“Two processes, one laser — that makes for productivity”
Masakatsu Matsuo sees two cornerstones for business success — the right philosophy and efficient machinery. That is why at Marujyu, two machines share a single laser in a network.
What challenges are you encountering on the Japanese market?
The experts are forecasting heavy sailing for the Japanese sheet metal industry. The number of firms machining sheet metal is declining rapidly. Our customers expect short delivery times, enormous value added services, integrated production, and the highest quality. That is why it is indispensable for us always to adopt the latest technology and consistently invest in modern machines.
You’re saying that modern equipment represents a competitive advantage for you?
Absolutely. We are also attempting to establish ourselves as a full-service partner, setting ourselves apart from the field. We receive many inquiries asking whether we couldn’t handle the painting or assembly, too. Responding to that need, we have set up an integrated production system that includes galvanizing, surface finishing, electrical equipment, and assembly. We are also working on building a network centered on Marujyu, one that will let us satisfy every customer’s wish through cooperation with other specialized companies.

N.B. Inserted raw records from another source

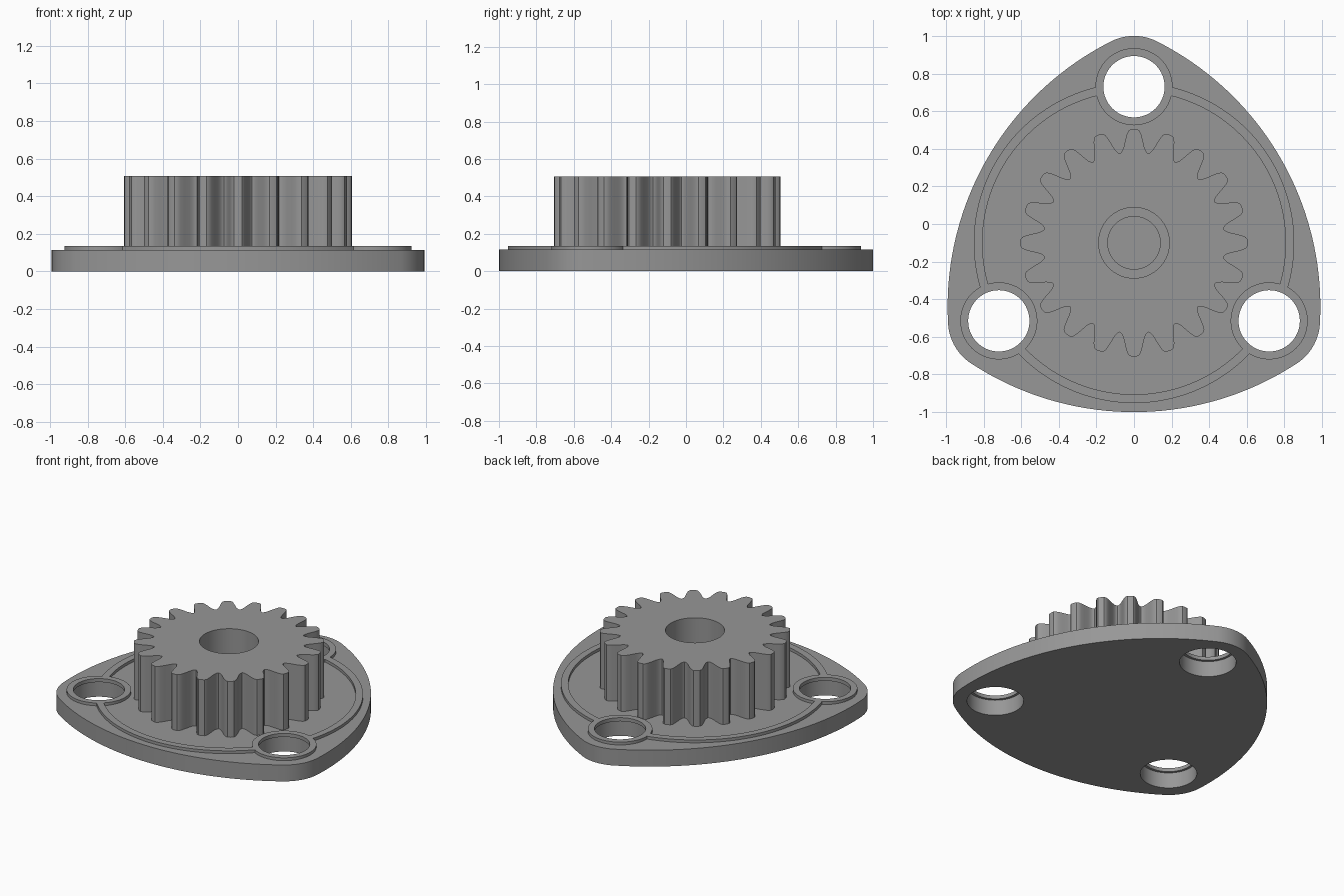
import bpy, bmesh, math
from math import sin, cos, pi, radians

if "Cube" in bpy.data.objects:
    bpy.data.objects.remove(bpy.data.objects["Cube"])

CX, CY = 0.0, -0.1            # shared centre of gear and plate
HOLE_D, CORNER_R, ARC_OFF = 0.83, 0.27, 0.679
RING_R = 0.205
TOP, RAISED = 0.115, 0.135

grey = bpy.data.materials.new("mid grey")
grey.diffuse_color = (0.31, 0.31, 0.31, 1)
grey.use_nodes = True
grey.node_tree.nodes["Principled BSDF"].inputs["Base Color"].default_value = grey.diffuse_color


def arc(cx, cy, r, a0, a1, n):
    return [(cx + r * cos(a0 + (a1 - a0) * i / n),
             cy + r * sin(a0 + (a1 - a0) * i / n)) for i in range(n + 1)]


def circle(cx, cy, r, n=64):
    return arc(cx, cy, r, 0, 2 * pi, n)[:-1]


def polar(a, r):
    return CX + r * cos(a), CY + r * sin(a)


def prism(name, loops, z0, z1):
    """Extrude an outline (first loop) with holes (other loops) from z0 to z1."""
    cu = bpy.data.curves.new(name + "_profile", 'CURVE')
    cu.dimensions = '2D'
    cu.fill_mode = 'BOTH'
    cu.extrude = (z1 - z0) / 2
    for pts in loops:
        sp = cu.splines.new('POLY')
        sp.points.add(len(pts) - 1)
        for p, (x, y) in zip(sp.points, pts):
            p.co = (x, y, 0, 1)
        sp.use_cyclic_u = True
    tmp = bpy.data.objects.new(name + "_profile", cu)
    bpy.context.collection.objects.link(tmp)
    dg = bpy.context.evaluated_depsgraph_get()
    me = bpy.data.meshes.new_from_object(tmp.evaluated_get(dg))
    bpy.data.objects.remove(tmp)
    bm = bmesh.new()
    bm.from_mesh(me)
    bmesh.ops.remove_doubles(bm, verts=bm.verts, dist=1e-5)
    bmesh.ops.translate(bm, verts=bm.verts, vec=(0, 0, (z0 + z1) / 2))
    bmesh.ops.recalc_face_normals(bm, faces=bm.faces)
    bm.to_mesh(me)
    bm.free()
    me.name = name
    me.materials.clear()
    me.materials.append(grey)
    ob = bpy.data.objects.new(name, me)
    bpy.context.collection.objects.link(ob)
    bpy.ops.object.select_all(action='DESELECT')
    ob.select_set(True)
    bpy.context.view_layer.objects.active = ob
    bpy.ops.object.shade_smooth_by_angle(angle=radians(30))
    return ob


corners = [radians(90 + 120 * k) for k in range(3)]
holes = [polar(a, HOLE_D) for a in corners]

# Rounded three-lobed plate: corner arcs tangent to broad side arcs
side_r = ARC_OFF + 0.9
ox, oy = HOLE_D * cos(pi / 6), -HOLE_D * sin(pi / 6) - ARC_OFF
t = math.atan2(ox, -oy)       # half-angle swept by each broad side
outline = []
for a, (hx, hy) in zip(corners, holes):
    half = pi / 3 - t
    outline += arc(hx, hy, CORNER_R, a - half, a + half, 20)
    mid = a + pi / 3
    sx, sy = polar(mid + pi, ARC_OFF)
    outline += arc(sx, sy, side_r, mid - t, mid + t, 40)[1:-1]
prism("base_plate", [outline] + [circle(x, y, 0.18) for x, y in holes], 0, TOP)

# Raised lip around each bolt hole
for i, (x, y) in enumerate(holes):
    prism(f"hole_lip_{i + 1}", [circle(x, y, RING_R), circle(x, y, 0.163)],
          TOP - 0.005, RAISED)


# Raised circular ridge in three pieces, ending at the hole lips
def lip_angle(r):
    return math.acos((r * r + HOLE_D ** 2 - (RING_R - 0.004) ** 2) / (2 * r * HOLE_D))


for i, a in enumerate(corners):
    b = a + 2 * pi / 3
    outer, inner = 0.852, 0.806
    go, gi = lip_angle(outer), lip_angle(inner)
    loop = arc(CX, CY, outer, a + go, b - go, 48) + arc(CX, CY, inner, b - gi, a + gi, 48)
    prism(f"ridge_{i + 1}", [loop], TOP - 0.005, RAISED)

# Twenty-tooth gear with a central bore
half_tooth = [(0.070, 0.484), (0.061, 0.496), (0.054, 0.515), (0.046, 0.55),
              (0.039, 0.575), (0.031, 0.594), (0.020, 0.603)]
tooth = ([(-w, r) for w, r in half_tooth] + [(0, 0.605)]
         + [(w, r) for w, r in reversed(half_tooth)])
gear = []
for k in range(20):
    a = 2 * pi * k / 20
    gear += [polar(a + w / r, r) for w, r in tooth]
    gear.append(polar(a + pi / 20, 0.481))
prism("gear", [gear, circle(CX, CY, 0.188)], TOP, 0.507)

# Low collar at the bottom of the bore
prism("bore_collar", [circle(CX, CY, 0.192), circle(CX, CY, 0.14)], TOP - 0.005, RAISED)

You use the LaserNetwork made by TRUMPF. Is this technology also a part of your strategy?
Yes it is, and it has resulted in a real productivity surge. Since 2011 the new TruMatic 3000 fiber and a laser welding cell have shared a common TruDisk solid-state laser delivering three kilowatts of power. We had already reached a high degree of automation for punching, cutting and bending. We were also interested in implementing laser welding but, given the financial commitment, we were uncertain. You see, the number of welding orders was still relatively small at that time. That is why the TRUMPF LaserNetwork presented the ideal solution. Both processes — cutting and welding — can be carried out with a single beam source. That means clear cost savings for us. Since the laser beam can be switched back and forth instantly between the two machines, we can use that laser source more effectively. Now we are in a position both to punch and cut complex components and, at the same time, to make our debut in mass production using laser welding.
Which concrete advantages have you realized by adopting this concept?
In the first place, we have attained startling processing speed — especially when welding. In addition to that, we require less time compared with conventional hand-held welding. Touch-up work is eliminated, too. That reduces the number of manufacturing phases and boosts productivity enormously. In the meantime the number of welding orders is clearly on the rise. While in the past there was a 9 : 1 ratio of cutting to welding jobs, that proportion is now 6 : 4. I am expecting a clear competitive advantage from specializing in laser welding.
What materials do you work using the machines in the laser network?
We machine steel sheet up to 4 millimeters thick and aluminum in gauges of 0.8 to 3 millimeters. And there’s one thing that wasn’t possible before. We can now cut brass using the solid-state laser.
And so you see flexibility as playing a major part?
In the Japanese sheet metal market, too, the trend is now toward smaller batch sizes with many versions and make-and-hold orders in variable quantities. To satisfy customer expectations, we not use only modern equipment in our manufacturing operations; we have also adopted monozukuri. The word monozukuri combines “mono”, the thing that is made, with “zukuri”, the act of making. It is a typical Japanese word that is difficult to translate. Monozukuri stands for the art of industrial production, for the ability to produce carefully and quickly. The goal is the perfect product, matching the customer’s needs exactly, made in the best possible way and without any waste. All the phases in manufacturing — including development, design, production and procurement — are interlinked. We have achieved a lot by employing intelligent software in manufacturing operations. Our workers contribute both craftsmanship and creativity. A wealth of ideas and continuously striving for perfection are the heart and soul of monozukuri. Hidden away in each of our products are vast amounts of know-how and many original approaches.
Traditional craftsmanship and modern machinery belong together?
Yes, we always take pains to enhance our workers’ capabilities and improve our technology base. We see these as inseparable in a great, overriding system. When building our new headquarters, for instance, we included esthetic factors in the offices and conference rooms, hoping to inspire our workers and stimulate creativity. On the other hand, of course, we need the most modern technologies to fulfill our customers’ expectations. That is why we use systems by TRUMPF and have done so for twenty years now. We are thoroughly convinced of their merits — with high machining speeds, top-quality output, low operating expenses, and a superior cost-benefit ratio. Anyone who understands how to combine this high technical standard with monozukuri can be sure of not losing orders to the aspiring nations of Asia.
Contact us: MastersofSheetMetal@trumpf.com
This article was first published in autumn 2012.